Evans’ total deposits rose by 3.4 percent, or $23.6 million, from a year ago. “There’s been some cross-sell activity,” Nasca said. “On top of that, we’ve been adding new customers. But we’re working very hard to make sure we’re looking at their full portfolio of needs and serving that full portfolio of needs.”
The bank’s wealth-management business benefited from the hiring of more personnel to focus on that area, Nasca said. “We started out a little below peer averages,” he said, “but we’re making up great ground there.”
Evans’ non-interest income increased by 2.6 percent from a year ago, to $3.4 million. It reported a 7.7 percent increase in non-interest expenses from a year ago, which was due to a 9.5 percent increase in personnel expenses, such as from hiring to support the wealth management business.
“We would anticipate to continue making strategic investments like that, but we also anticipate that revenue will increase following those investments, as well,” said Gary A. Kajtoch, executive vice president and chief financial officer.

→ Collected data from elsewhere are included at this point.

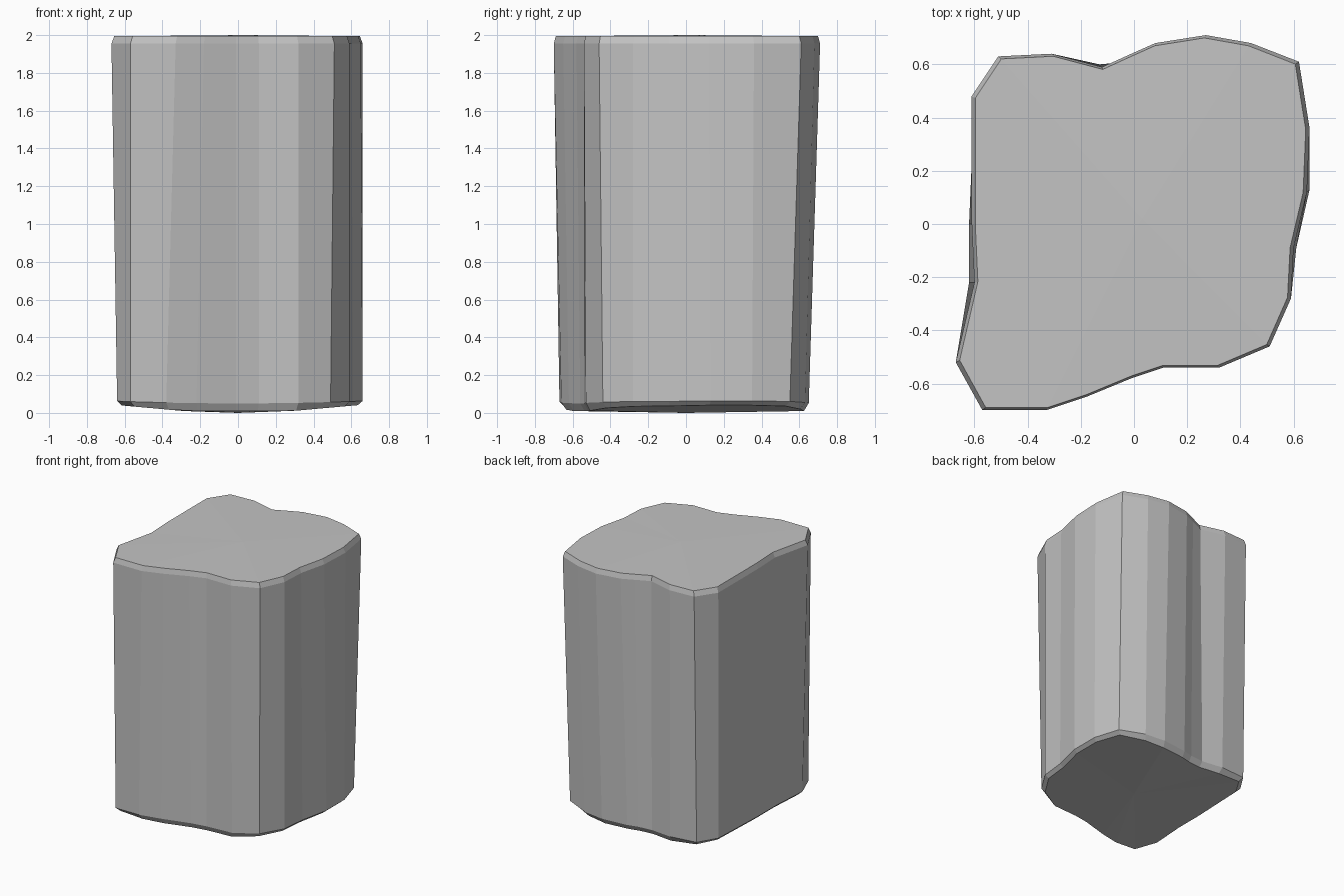
import bpy
import bmesh

# Remove the default cube
cube = bpy.data.objects.get("Cube")
if cube:
    bpy.data.objects.remove(cube, do_unlink=True)

# Plain grey stone
stone = bpy.data.materials.new("grey_stone")
stone.use_nodes = True
grey = (0.55, 0.55, 0.55, 1)
stone.diffuse_color = grey
stone.node_tree.nodes["Principled BSDF"].inputs["Base Color"].default_value = grey

# Outline, anticlockwise from the front left corner:
# upper x and y, then lower x and y
outline = [
    (-0.67, -0.52, -0.64, -0.50),
    (-0.57, -0.70, -0.57, -0.67),
    (-0.33, -0.70, -0.38, -0.66),
    (-0.18, -0.65, -0.22, -0.62),
    (-0.01, -0.58, -0.01, -0.56),
    (0.11, -0.54, 0.11, -0.54),
    (0.32, -0.54, 0.32, -0.53),
    (0.51, -0.46, 0.49, -0.44),
    (0.59, -0.28, 0.59, -0.28),
    (0.60, -0.09, 0.61, -0.09),
    (0.65, 0.12, 0.66, 0.13),
    (0.66, 0.36, 0.66, 0.35),
    (0.62, 0.61, 0.60, 0.55),
    (0.44, 0.68, 0.42, 0.63),
    (0.27, 0.71, 0.26, 0.65),
    (0.08, 0.68, 0.06, 0.63),
    (-0.01, 0.64, -0.02, 0.61),
    (-0.12, 0.59, -0.13, 0.60),
    (-0.31, 0.64, -0.30, 0.62),
    (-0.51, 0.63, -0.51, 0.60),
    (-0.61, 0.48, -0.60, 0.46),
    (-0.61, 0.00, -0.62, 0.00),
    (-0.60, -0.22, -0.62, -0.22),
]

bm = bmesh.new()


def ring(points):
    return [bm.verts.new(p) for p in points]


def bridge(low, high):
    for i in range(len(low)):
        j = (i + 1) % len(low)
        bm.faces.new((low[i], low[j], high[j], high[i]))


def fan(rim, centre):
    middle = bm.verts.new(centre)
    for a, b in zip(rim, rim[1:] + rim[:1]):
        bm.faces.new((a, b, middle))


# Worn lower rim, tapered wall, bevelled upper rim
base_rim = ring((0.96 * x, 0.96 * y, 0.01 + 0.03 * max(0, abs(x) - 0.3) / 0.35)
                for _, _, x, y in outline)
lower_rim = ring((x, y, 0.05 + 0.03 * x * x) for _, _, x, y in outline)
upper_rim = ring((x, y, 1.955) for x, y, _, _ in outline)
top_rim = ring((0.978 * x, 0.985 * y, 1.994) for x, y, _, _ in outline)
rings = [base_rim, lower_rim, upper_rim, top_rim]
for low, high in zip(rings, rings[1:]):
    bridge(low, high)

# Slightly crowned ends
fan(top_rim, (0.03, 0.02, 2.0))
fan(base_rim[::-1], (0, 0, 0.0))

bmesh.ops.recalc_face_normals(bm, faces=bm.faces)
mesh = bpy.data.meshes.new("stone_block")
bm.to_mesh(mesh)
bm.free()
mesh.materials.append(stone)
block = bpy.data.objects.new("stone_block", mesh)
bpy.context.collection.objects.link(block)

Nasca said the bank has been growing “very fast, so we continue to try to be out in front of that growth by building our structure with investments in people, processes, systems.”
What is Nasca’s view of the state of the local economy? “I think we’re optimistic that things are improving. I think the further we go, we’re putting the 2008 financial crisis in the rearview mirror. We’re seeing the results of our efforts sort of pay off.”
Evans’ annual meeting is scheduled for this morning in Orchard Park.